The prevailing tone is far and away the most somber of the three Disney film-to-stage shows yet. That’s in keeping with the Gothic intensity of Hugo’s 1831 novel, if not with the facetious screenplay of three years ago whose central character, the relentlessly cutesy “Quasi,” bears scant relation to the afflicted figure Sarich so memorably cuts here, complete with a soaring tenor that suggests him as a potential Phantom.
Sarich benefits from some of the evening’s most singular images, among them the sudden, stark sight of Quasimodo hoisting Esmeralda aloft after a rescue that has the performer vaulting about the set in fearless pursuit of his not-quite-prize.
So why isn’t the show as a whole more affecting?
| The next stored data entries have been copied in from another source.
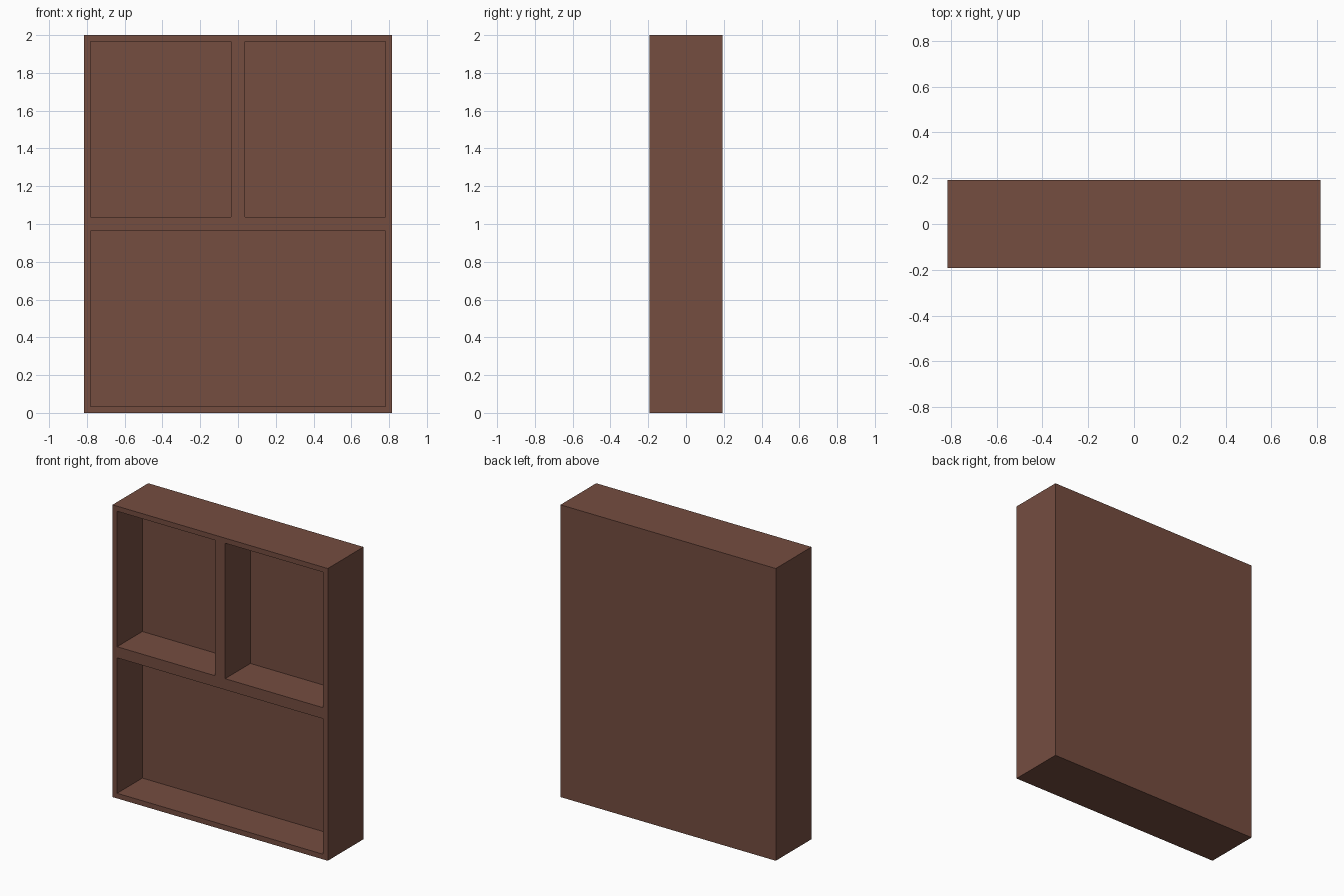
import bpy

if "Cube" in bpy.data.objects:
    bpy.data.objects.remove(bpy.data.objects["Cube"])

W, D, H = 1.63, 0.386, 2.0      # outer size
WALL, HALF = 0.035, 0.038       # outer wall, half thickness of shelf and divider
BACK = 0.08                     # y of the inner back face

wood = bpy.data.materials.new("brown_wood")
wood.diffuse_color = (0.178, 0.074, 0.051, 1)
wood.use_nodes = True
wood.node_tree.nodes["Principled BSDF"].inputs["Base Color"].default_value = wood.diffuse_color


def box(name, x0, x1, y0, y1, z0, z1):
    bpy.ops.mesh.primitive_cube_add(
        size=1, location=((x0 + x1) / 2, (y0 + y1) / 2, (z0 + z1) / 2))
    ob = bpy.context.object
    ob.name = name
    ob.scale = (x1 - x0, y1 - y0, z1 - z0)
    bpy.ops.object.transform_apply(location=True, rotation=False, scale=True)
    return ob


# Solid cabinet block
cabinet = box("shelf_cabinet", -W / 2, W / 2, -D / 2, D / 2, 0, H)
cabinet.data.materials.append(wood)

# Compartments: one wide below, two side by side above
inner, mid = W / 2 - WALL, H / 2
openings = {
    "lower": (-inner, inner, WALL, mid - HALF),
    "upper_left": (-inner, -HALF, mid + HALF, H - WALL),
    "upper_right": (HALF, inner, mid + HALF, H - WALL),
}
for name, (x0, x1, z0, z1) in openings.items():
    cutter = box(name + "_cutter", x0, x1, -D, BACK, z0, z1)
    cutter.hide_render = True
    cut = cabinet.modifiers.new(name + "_opening", 'BOOLEAN')
    cut.operation, cut.solver, cut.object = 'DIFFERENCE', 'EXACT', cutter
    bpy.context.view_layer.objects.active = cabinet
    bpy.ops.object.modifier_apply(modifier=cut.name)
    bpy.data.objects.remove(cutter)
To this non-German speaker, the answer has little to do with language. (Many operas have thrilled countless listeners in tongues not spoken by their audience.) The answer lies in part with Stephen Schwartz and Alan Menken’s Oscar-nommed score (much fortified for the stage show), which is actually at its best in the Weillian strains of Clopin’s opener, “The Bells of Notre Dame,” sinuously delivered by Jens Janke, later doubling as the Gypsy King.
Elsewhere, away from its liturgical impulses (and notwithstanding the enduring hummability of “Esmeralda”), the music tilts toward the generic. That’s a shame, given the conditions that Schwartz’s lyrics describe, complete with references to ethnic cleansing that would seem guaranteed to strike a chord with audiences in Germany and beyond.
Furthermore, neither Lamla nor Weiss fully embodies his or her point on an amorous spectrum that comes commendably presented in shades of gray rather than the simplistic black-and-white one might expect.
Replacing originally cast Steve Barton (a “Phantom” alum), Lamla makes a rather relentlessly dour Frollo, a man in thrall to lustful impulses that seem to surprise even himself. Local girl Weiss simply isn’t up to the expressive demands of a fought-over heroine; for all the brouhaha Esmeralda engenders, Weiss remains a blank.
That may not matter to a public caught up in a buzz that goes beyond the hype of a Broadway or West End premiere to embrace issues of national pride. (The show received a long ovation at the perf caught.) There’s no doubt that this “Hunchback” carries real heft here, even as one awaits with genuine interest the show’s (and the incomparable Sarich’s) next, no-doubt mammoth, step.